Symptoms start off innocent enough: unsteady stance, slurred speech, lack of muscle control. In short, sickness on par to a night of heavy drinking. Then, more serious symptoms kick in: depression, emotional instability, flu-like symptoms, and terrifying headaches. In the last stage of the disease, sitting without support is impossible, there is no muscle coordination whatsoever, the inability to speak sets in, as well as incontinence and the inability to swallow. You will get sores with pus and necrosis.

And you will be laughing your fucking head off while it happens, too

This disease was made famous by the Fore tribe of the Eastern Highlands Province of Papua New Guinea in the mid 1950s. Mostly women and children were affected by the disease, as they were the ones put to the task of cleaning out the dead of their tribe. They also tended to get the least attractive cuts of the human when the tribe ate the deceased members (the men got the better cuts because they had to go out and hunt. Bastards)

There is one way to prevent Kuru. Do NOT participate in ritual funeral cannibalism. I know it’s disrespectful to decline that tasty, raw brain inside that dead head of your second uncle twice removed, but you have to make up an excuse. You had a big breakfast. You’re off of brain for a little while. You had some bad Chinese the other night and it’s not settling right. Say whatever you have to. Just don’t eat that brain


I have Kuru

Or maybe it’s these:

….yep. Definitely those. Can’t recall eating anybody in the past few years

Unless that chinese pork was actually human being


Leave a comment

Filed under Uncategorized

I Think I Have Cotard’s Syndrome

Because if you were dead, would anybody even tell you?

Quiz Yourself:
-Do you sometimes feel pangs of anxiety? Yes
-Do you suffer from waves of guilt or depression? You bet
-Do you find yourself feeling displaced from reality or from your body? Now that you mention it…
-Do you sometimes question your own existence? All the time
-Are you dead? I just very well might be

It is the belief that you are dead, or that you don’t exist, or that your body has dissipated into the universe and is no longer sentient. Or, possibly, that you never existed in the first place. If you’re thinking it doesn’t make sense that a person could believe anything if they weren’t around to believe it, you’re absolutely correct. It doesn’t make sense. But if you don’t exist, what do you know? You’re hardly a reliable source

If you’re suffering from Cotard’s Syndrome, you might feel a complete disconnect between yourself and the world around you. The dining room table beneath your fingers may seem distant, and although you can feel it, you know, deep down that you do not occupy space as it does. Nothing anyone says can shake your fervent belief that you are no more, or perhaps never were.

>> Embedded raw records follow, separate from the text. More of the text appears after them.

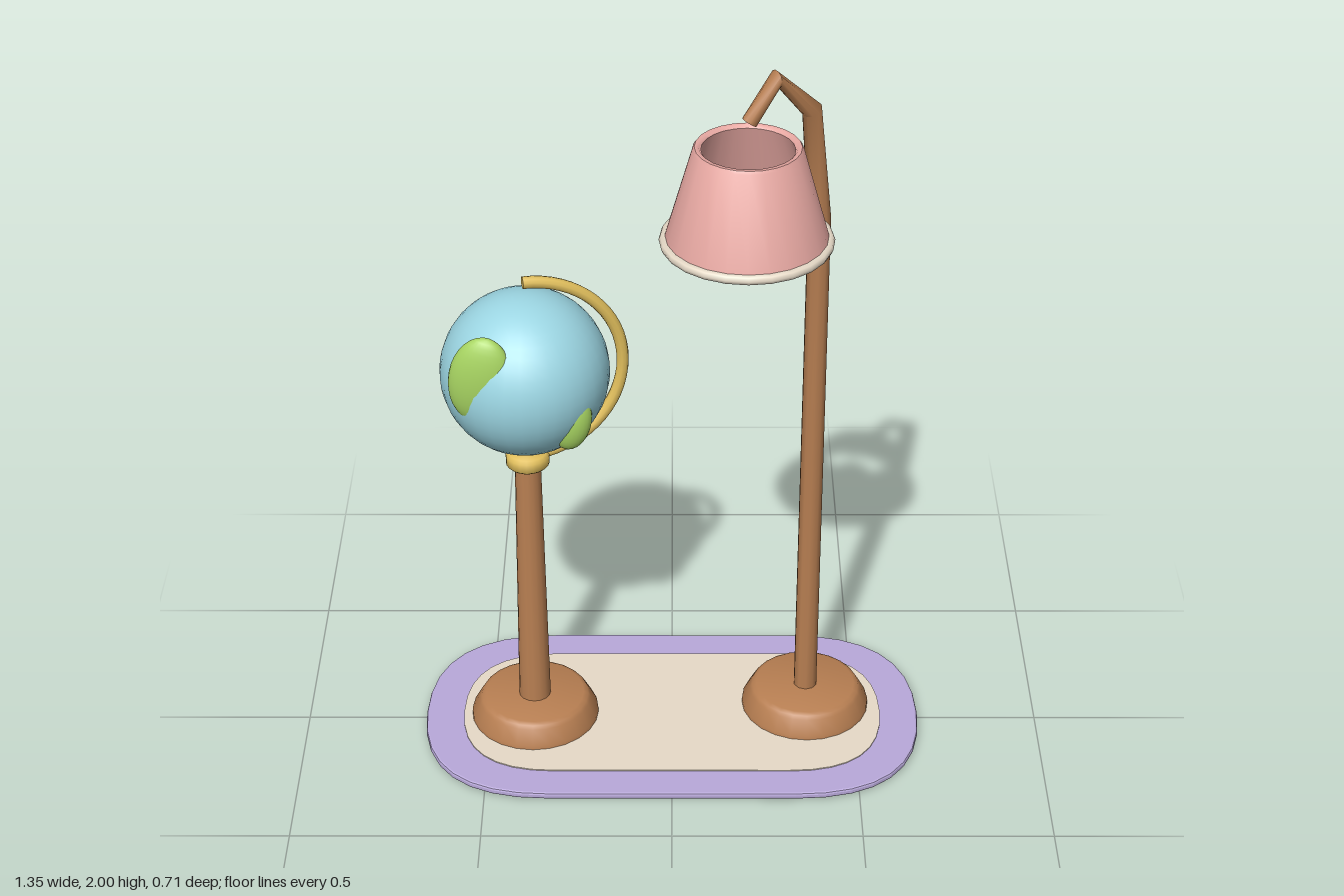
import * as THREE from 'three';
import { toCreasedNormals } from 'three/addons/utils/BufferGeometryUtils.js';

const mat = (name, color, side = THREE.FrontSide) => {
  const m = new THREE.MeshStandardMaterial({ color, side });
  m.name = name;
  return m;
};

export function createModel() {
  const wood = mat('wood', 0xb87f52);
  const purple = mat('rugPurple', 0xb9a9da);
  const backing = mat('backingDark', 0x453f4a);
  const cream = mat('cream', 0xeee1ce);
  const blue = mat('oceanBlue', 0x9cd6e3);
  const green = mat('landGreen', 0xa8d562);
  const gold = mat('gold', 0xe0be5c);
  const pink = mat('shadePink', 0xe8a9a3, THREE.DoubleSide);

  const model = new THREE.Group();
  model.name = 'globeAndLamp';
  const add = (parent, name, geo, material, x = 0, y = 0, z = 0) => {
    const mesh = new THREE.Mesh(geo, material);
    mesh.name = name;
    mesh.position.set(x, y, z);
    parent.add(mesh);
    return mesh;
  };
  const group = (name, x, z) => {
    const g = new THREE.Group();
    g.name = name;
    g.position.set(x, 0, z);
    model.add(g);
    return g;
  };
  const lathe = (pts, sides) => toCreasedNormals(
    new THREE.LatheGeometry(pts.map(p => new THREE.Vector2(...p)), sides), 0.9);

  // Rug: a slab with soft corners and a bevelled edge, a thin inlay and a dark backing
  const rugSlab = (hx, hz, r, height, bevel) => {
    const x = hx - bevel, z = hz - bevel;
    const s = new THREE.Shape();
    s.moveTo(-x + r, -z);
    s.lineTo(x - r, -z);
    s.quadraticCurveTo(x, -z, x, -z + r);
    s.lineTo(x, z - r);
    s.quadraticCurveTo(x, z, x - r, z);
    s.lineTo(-x + r, z);
    s.quadraticCurveTo(-x, z, -x, z - r);
    s.lineTo(-x, -z + r);
    s.quadraticCurveTo(-x, -z, -x + r, -z);
    return new THREE.ExtrudeGeometry(s, {
      depth: height - 2 * bevel, bevelEnabled: bevel > 0, bevelSize: bevel,
      bevelThickness: bevel, bevelSegments: 2, curveSegments: 8,
    }).rotateX(-Math.PI / 2).translate(0, bevel, 0);
  };
  add(model, 'rug', rugSlab(0.675, 0.355, 0.34, 0.019, 0.006), purple, 0, 0.003, 0);
  add(model, 'rugInlay', rugSlab(0.572, 0.26, 0.255, 0.004, 0), cream, 0, 0.021, 0);
  add(model, 'rugBacking', rugSlab(0.662, 0.342, 0.335, 0.005, 0), backing);

  // Round foot shared by both stands
  const foot = lathe([[0, 0.022], [0.174, 0.022], [0.173, 0.036], [0.152, 0.075],
    [0.146, 0.085], [0.134, 0.09], [0, 0.09]], 24);

  // Globe stand
  const globe = group('globeStand', -0.376, 0);
  add(globe, 'globeFoot', foot, wood);
  add(globe, 'globePost', new THREE.CylinderGeometry(0.034, 0.043, 0.76, 16), wood, 0, 0.465, 0);
  add(globe, 'collar', lathe([[0, 0.835], [0.05, 0.835], [0.057, 0.842], [0.057, 0.867],
    [0.05, 0.875], [0, 0.875]], 20), gold);
  add(globe, 'globeBall', new THREE.SphereGeometry(0.218, 32, 24), blue, 0, 1.12, 0);

  // Half ring holding the ball, with closed ends
  const arm = new THREE.Group();
  arm.name = 'globeArm';
  arm.position.y = 1.12;
  arm.rotation.y = 0.25;
  globe.add(arm);
  add(arm, 'armRing', new THREE.TorusGeometry(0.257, 0.016, 10, 32, Math.PI).rotateZ(-Math.PI / 2), gold);
  for (const s of [-1, 1]) {
    const cap = add(arm, 'armEnd', new THREE.CircleGeometry(0.016, 10), gold, 0, s * 0.257, 0);
    cap.rotation.y = -Math.PI / 2;
  }

  // Land masses: flattened ellipsoids half sunk into the ball
  const land = (name, pos, size, yaw, roll) => {
    const m = add(globe, name, new THREE.SphereGeometry(1, 24, 16), green, ...pos);
    m.scale.set(...size);
    m.rotation.set(0, yaw, roll);
  };
  land('largeLand', [-0.105, 1.182, 0.147], [0.08, 0.123, 0.037], -0.18, -0.2);
  land('smallLand', [0.123, 1.047, 0.13], [0.05, 0.08, 0.035], 0.15, -0.18);

  // Floor lamp
  const lamp = group('floorLamp', 0.367, -0.043);
  add(lamp, 'lampFoot', foot, wood);

  // Tapered pole that bends forward: one ring per path point [x, y, z, radius]
  const path = [[0, 0.03, 0, 0.032], [0, 1.545, 0, 0.03], [-0.028, 1.855, 0.037, 0.026],
    [-0.118, 1.977, 0.12, 0.022], [-0.183, 1.875, 0.15, 0.02], [-0.183, 1.875, 0.15, 0]];
  const pts = path.map(p => new THREE.Vector3(p[0], p[1], p[2]));
  class Polyline extends THREE.Curve {
    getPointAt(u, target = new THREE.Vector3()) {
      return target.copy(pts[Math.round(u * (pts.length - 1))]);
    }
    getTangentAt(u, target = new THREE.Vector3()) {
      const i = Math.round(u * (pts.length - 1));
      const dir = (a, b) => pts[b].clone().sub(pts[a]).normalize();
      const before = i > 0 ? dir(i - 1, i) : dir(0, 1);
      const after = i < pts.length - 1 ? dir(i, i + 1) : before;
      return target.copy(before).add(after).normalize();
    }
  }
  const sides = 10;
  const pole = new THREE.TubeGeometry(new Polyline(), pts.length - 1, 1, sides, false);
  const v = new THREE.Vector3();
  for (let i = 0; i < pole.attributes.position.count; i++) {
    const ring = Math.floor(i / (sides + 1));
    v.fromBufferAttribute(pole.attributes.position, i).sub(pts[ring])
      .multiplyScalar(path[ring][3]).add(pts[ring]);
    pole.attributes.position.setXYZ(i, v.x, v.y, v.z);
  }
  add(lamp, 'lampPole', toCreasedNormals(pole, 0.75), wood);

  // Shade with wall thickness, rim and bulb
  const head = new THREE.Group();
  head.name = 'lampHead';
  head.position.set(-0.184, 0, 0.148);
  lamp.add(head);
  add(head, 'shade', lathe([[0.204, 1.558], [0.135, 1.803], [0.13, 1.81], [0.12, 1.81],
    [0.114, 1.803], [0.188, 1.558], [0.204, 1.558]], 24), pink);
  add(head, 'shadeRim', new THREE.TorusGeometry(0.203, 0.013, 8, 24).rotateX(Math.PI / 2), cream, 0, 1.558, 0);
  add(head, 'bulb', new THREE.SphereGeometry(0.065, 20, 14), cream, 0, 1.63, 0);

  return model;
}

Many victims of this disease also experience delusions of immortality – reason being if you are dead and still eating cheese and watching The Price is Right, then in some sense you must have traversed, or beaten, death. And if the most exciting thing you can come up with to do after achieving immortality is sit around watching game shows, then the accompanying depression makes a lot of sense.

Electroconvulsive therapy has been shown to work pretty well in getting rid of this. If that’s a little too intense for you, cognitive behavioral therapy, antidepressants, and/or anti-psychotic medication might have some positive effects, but only in rare cases


I have Cotard’s Syndrome

Or maybe I’m just really bored and restless. Not to mention kinda lonely on this Saturday night/Sunday morning

Nope. Definitely Cotard’s Syndrome

**Disease break-down and general humor care of Dennis Diclaudio’s The Paranoid\’s Pocket Guide to Mental Disorders You Can Just Feel Coming On

Leave a comment

Filed under Uncategorized